Just read this article on working conditions of London maids and in the context of a day off after three days of teaching drawing and a conversation about prospective dissertation methods, I found Barbara Pokryszka’s art in it so powerful. Part of the conversation about dissertations was about the importance of including our own stories and, for me, using different modalities. As in Nick Sousanis’ Unflattening – a book I keep wanting to take on a wild weekend to a cabin by the sea! And he’s teaching a class in Calgary. *SIGH* And all of it is caught up … Continue reading art power….
I started thinking that, as in studying an art work one likes, it’s important to know the historical context out of which something came and I began working on this post. Given that this is the last (?) week of #rhizo15 I realized that, imperfect and incomplete as it is, I better post it. It was an interesting exploration, not least because I realized how subjective my own sense of the 1980s was… your history-mileage may vary 🙂 All images except this, the middle one by Jennifer Bartlett and the last one are from 1980(ish) unless otherwise stated. As we investigate … Continue reading Bricolage: “Those crunching noises pervading the air!” 1980 #rhizo15
“The radical, committed to human liberation, does not become the prisoner of a ‘circle of certainty’ within which reality is also imprisoned. On the contrary, the more radical the person is, the more fully he or she enters into reality so that, knowing it better, he or she can better transform it. This individual is not afraid to confront, to listen, to see the world unveiled. This person is not afraid to meet the people or to enter into dialogue with them. This person does not consider himself or herself the proprietor of history or of all people, or the … Continue reading 112 Scott Johnson Quotes: out of context and in no particular order. #rhizo15

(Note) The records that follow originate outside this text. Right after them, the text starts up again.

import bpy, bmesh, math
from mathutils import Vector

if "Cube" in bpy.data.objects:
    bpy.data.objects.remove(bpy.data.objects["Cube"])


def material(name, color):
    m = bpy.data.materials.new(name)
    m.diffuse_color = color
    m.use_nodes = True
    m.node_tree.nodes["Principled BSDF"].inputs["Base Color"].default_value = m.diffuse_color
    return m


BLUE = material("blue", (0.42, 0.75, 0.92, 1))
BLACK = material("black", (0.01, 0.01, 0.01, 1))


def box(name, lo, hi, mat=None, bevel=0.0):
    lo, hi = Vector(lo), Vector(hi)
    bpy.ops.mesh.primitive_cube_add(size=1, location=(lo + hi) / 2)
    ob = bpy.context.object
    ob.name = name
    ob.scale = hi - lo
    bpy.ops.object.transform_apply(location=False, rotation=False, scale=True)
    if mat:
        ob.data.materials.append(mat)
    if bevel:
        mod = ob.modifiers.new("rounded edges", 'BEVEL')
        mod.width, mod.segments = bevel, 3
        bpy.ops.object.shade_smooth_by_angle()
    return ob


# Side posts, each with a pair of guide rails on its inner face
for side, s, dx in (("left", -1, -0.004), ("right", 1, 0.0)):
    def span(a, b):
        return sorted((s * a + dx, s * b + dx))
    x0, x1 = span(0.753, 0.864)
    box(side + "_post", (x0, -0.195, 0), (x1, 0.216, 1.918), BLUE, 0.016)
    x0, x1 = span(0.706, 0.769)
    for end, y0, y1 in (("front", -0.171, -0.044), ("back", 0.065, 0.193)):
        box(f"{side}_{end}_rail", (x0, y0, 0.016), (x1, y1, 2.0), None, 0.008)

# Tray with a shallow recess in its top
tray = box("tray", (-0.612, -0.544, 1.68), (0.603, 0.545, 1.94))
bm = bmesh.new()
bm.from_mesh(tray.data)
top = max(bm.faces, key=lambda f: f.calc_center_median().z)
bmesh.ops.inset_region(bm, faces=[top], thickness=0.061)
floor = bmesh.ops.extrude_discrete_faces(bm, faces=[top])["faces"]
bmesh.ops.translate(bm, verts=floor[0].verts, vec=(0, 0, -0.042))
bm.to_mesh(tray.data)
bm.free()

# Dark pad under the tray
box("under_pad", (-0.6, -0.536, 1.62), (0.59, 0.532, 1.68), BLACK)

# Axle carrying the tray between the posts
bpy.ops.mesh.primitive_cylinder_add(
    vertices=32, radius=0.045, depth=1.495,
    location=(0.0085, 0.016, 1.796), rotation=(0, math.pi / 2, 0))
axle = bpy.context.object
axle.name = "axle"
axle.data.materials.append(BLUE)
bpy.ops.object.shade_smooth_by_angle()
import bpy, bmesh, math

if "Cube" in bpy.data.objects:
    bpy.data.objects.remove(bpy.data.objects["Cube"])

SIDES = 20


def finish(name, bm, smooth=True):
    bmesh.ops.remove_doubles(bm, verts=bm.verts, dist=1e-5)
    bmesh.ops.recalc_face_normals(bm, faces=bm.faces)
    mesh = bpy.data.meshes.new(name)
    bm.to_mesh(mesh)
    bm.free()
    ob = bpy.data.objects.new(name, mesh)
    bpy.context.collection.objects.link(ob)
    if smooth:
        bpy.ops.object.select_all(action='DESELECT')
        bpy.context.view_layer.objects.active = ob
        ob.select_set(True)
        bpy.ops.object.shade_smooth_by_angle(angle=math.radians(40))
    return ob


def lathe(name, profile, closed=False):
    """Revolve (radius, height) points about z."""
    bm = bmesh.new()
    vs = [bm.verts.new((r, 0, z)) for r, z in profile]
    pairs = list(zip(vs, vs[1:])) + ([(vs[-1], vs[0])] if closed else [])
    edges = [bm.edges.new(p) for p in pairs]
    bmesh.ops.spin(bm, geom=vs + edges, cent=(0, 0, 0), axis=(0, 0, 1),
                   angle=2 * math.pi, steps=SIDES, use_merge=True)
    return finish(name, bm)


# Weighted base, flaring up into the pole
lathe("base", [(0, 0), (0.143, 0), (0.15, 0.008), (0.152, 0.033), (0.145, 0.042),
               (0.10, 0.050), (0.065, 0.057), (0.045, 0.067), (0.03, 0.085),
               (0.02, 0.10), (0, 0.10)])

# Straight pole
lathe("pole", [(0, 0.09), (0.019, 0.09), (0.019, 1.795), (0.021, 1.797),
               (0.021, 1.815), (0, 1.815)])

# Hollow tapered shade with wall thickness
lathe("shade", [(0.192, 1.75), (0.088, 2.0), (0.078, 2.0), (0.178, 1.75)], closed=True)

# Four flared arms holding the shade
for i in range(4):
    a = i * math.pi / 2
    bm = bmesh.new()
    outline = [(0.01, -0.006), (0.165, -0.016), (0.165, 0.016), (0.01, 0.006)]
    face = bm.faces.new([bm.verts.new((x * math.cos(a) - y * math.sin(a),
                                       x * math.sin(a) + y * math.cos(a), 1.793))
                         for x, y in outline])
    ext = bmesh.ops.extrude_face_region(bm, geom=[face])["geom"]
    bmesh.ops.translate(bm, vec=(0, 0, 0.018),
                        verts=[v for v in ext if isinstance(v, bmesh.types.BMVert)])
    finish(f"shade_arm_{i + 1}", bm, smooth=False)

A lot of my work over the last few years, and my thesis (which led to many of the ideas in this presentation) has led me to the idea of relational leadership so I’ve been fascinated to discover Kenneth Gergen and the Taos Institute and its affiliates working hard to figure out what the new patterns and methods might be. They recently hosted a series of conversations by webinar – still available to watch here – and I was able to get to a couple of them. Now I want to graphically record all of them – such exciting thinking. Continue reading Relational Leadership Webinar Graphics